[Still recuperting on a hospital ship, Tuttle had to get second hand news about a heavy kamikaze raid on the city.]
Japanese Army bombers joined the kamikaze wing this time, covered by a few of their newest top-line fighter escorts. The bombers came down out of the clouds in four or five waves, mostly dead-on target. They were hunting fixed locations on a land mass which would be well familiar to them.
They say our fighters actually intercepted and damaged most of the Jap heavies, but the mass of each bomber, and its substantial payload, isn’t deflected by a few machine gun bullets. High explosive and incendiary bombs, wrapped in plane parts, first hit on and around the facilities in Miyazaki harbor. The largest old wooden pier burned for hours. One newly built metal causeway was cut in half by a recently erected metal crane which fell through it into a freshly dredged corner of the harbor.
The Japanese were lucky to find a laden tanker car in the main rail yard. The odds were good since there is almost always a tanker loading there, to bring fuel forward to our thirsty heavy armor. Some hundred thousand gallons of gasoline lit the city for an hour, consuming untold other buildings and equipment with it.
At least one road bridge was cut in two. A number of the more densely occupied building blocks were also hit. The Japanese seemed to know just where the key facilities were set up. First Corps headquarters was barely missed. Medical staff on my ship are anxious to get word about the hospital complex, which had a falling bomber explode just outside the largest building. The building was badly damaged and may not be usable. Dozens of patients and staff were killed.
I was more motivated than ever to get back into the action, but all I could do was write about activities and conversation on the hospital ship. There is little for men to do on a ship like this but to one-up each other with combat stories, or try to chat up the outnumbered nurses. I held a losing hand at either game, so I caught up on news from far away.

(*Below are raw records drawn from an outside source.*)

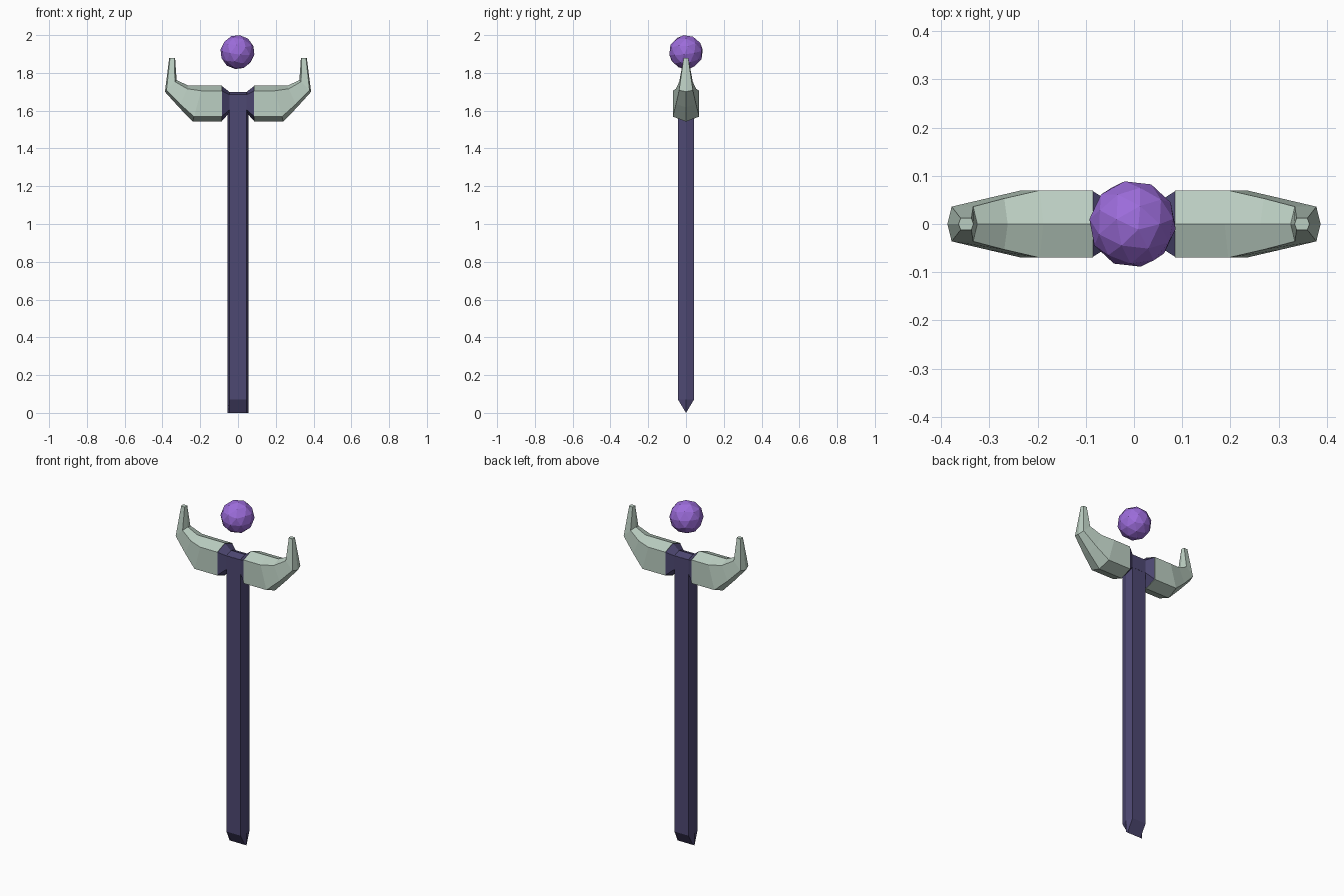
import bpy, bmesh
from mathutils import Vector

if "Cube" in bpy.data.objects:
    bpy.data.objects.remove(bpy.data.objects["Cube"])


def material(name, rgb):
    m = bpy.data.materials.new(name)
    m.diffuse_color = (*rgb, 1)
    m.use_nodes = True
    m.node_tree.nodes["Principled BSDF"].inputs["Base Color"].default_value = m.diffuse_color
    return m


DARK = material("dark indigo", (0.076, 0.065, 0.170))
BONE = material("pale bone green", (0.50, 0.62, 0.54))
ORB = material("violet", (0.33, 0.15, 0.70))


def finish(bm, name, mat):
    bmesh.ops.remove_doubles(bm, verts=bm.verts, dist=1e-4)
    bmesh.ops.recalc_face_normals(bm, faces=bm.faces)
    me = bpy.data.meshes.new(name)
    bm.to_mesh(me)
    bm.free()
    me.materials.append(mat)
    ob = bpy.data.objects.new(name, me)
    bpy.context.collection.objects.link(ob)
    return ob


def loft(name, rings, mat, caps=True):
    """Skin a list of equally sized point rings."""
    bm = bmesh.new()
    loops = [[bm.verts.new(p) for p in r] for r in rings]
    n = len(loops[0])
    for a, b in zip(loops, loops[1:]):
        for i in range(n):
            j = (i + 1) % n
            bm.faces.new((a[i], a[j], b[j], b[i]))
    if caps:
        bm.faces.new(loops[0])
        bm.faces.new(loops[-1])
    return finish(bm, name, mat)


def hex_section(outer, inner, half, inset):
    """Hexagon with ridges at outer and inner (x, z) and flat sides at y = +-half."""
    o, i = Vector((outer[0], 0, outer[1])), Vector((inner[0], 0, inner[1]))
    y = Vector((0, half, 0))
    so, si = o.lerp(i, inset), i.lerp(o, inset)
    return [o, so + y, si + y, i, si - y, so - y]


# Shaft: hexagonal bar, pinched to a wedge edge at both ends
def shaft_ring(z, y):
    return [(-.055, 0, z), (-.045, -y, z), (.045, -y, z),
            (.055, 0, z), (.045, y, z), (-.045, y, z)]


loft("shaft", [shaft_ring(0, 0), shaft_ring(.07, .042),
               shaft_ring(1.685, .042), shaft_ring(1.70, 0)], DARK, caps=False)

# Collar: cross piece flaring out to the horns
loft("collar", [hex_section((x, bot), (x, top), half, .14) for x, bot, top, half in (
    (-.085, 1.545, 1.73, .068), (-.045, 1.59, 1.699, .0425),
    (.045, 1.59, 1.699, .0425), (.085, 1.545, 1.73, .068))], DARK)

# Horns: tapering hexagonal sweep, mirrored
horns = loft("horns", [hex_section(*s, .14) for s in (
    ((.085, 1.542), (.085, 1.732), .07),
    ((.240, 1.542), (.188, 1.732), .07),
    ((.313, 1.618), (.262, 1.732), .053),
    ((.387, 1.700), (.325, 1.762), .036),
    ((.364, 1.88), (.333, 1.88), .012))], BONE)
horns.modifiers.new("mirror", 'MIRROR').use_axis = (True, False, False)

# Floating orb
bm = bmesh.new()
bmesh.ops.create_icosphere(bm, subdivisions=2, radius=.091)
orb = finish(bm, "orb", ORB)
orb.location = (-.003, 0, 1.91)
orb.rotation_euler = (.15, .1, .2)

Home front news which should be encouraging was bemusing at best to men deployed here. A rush to demobilize and kick start the peacetime economy was both exemplified and fueled by boat loads of servicemen returning from Europe. Tokyo Rose reminded us often that guys at home had a head start on taking all the good jobs – and good women. I myself couldn’t help but scan the major newspaper mastheads for new editors and feature columnists.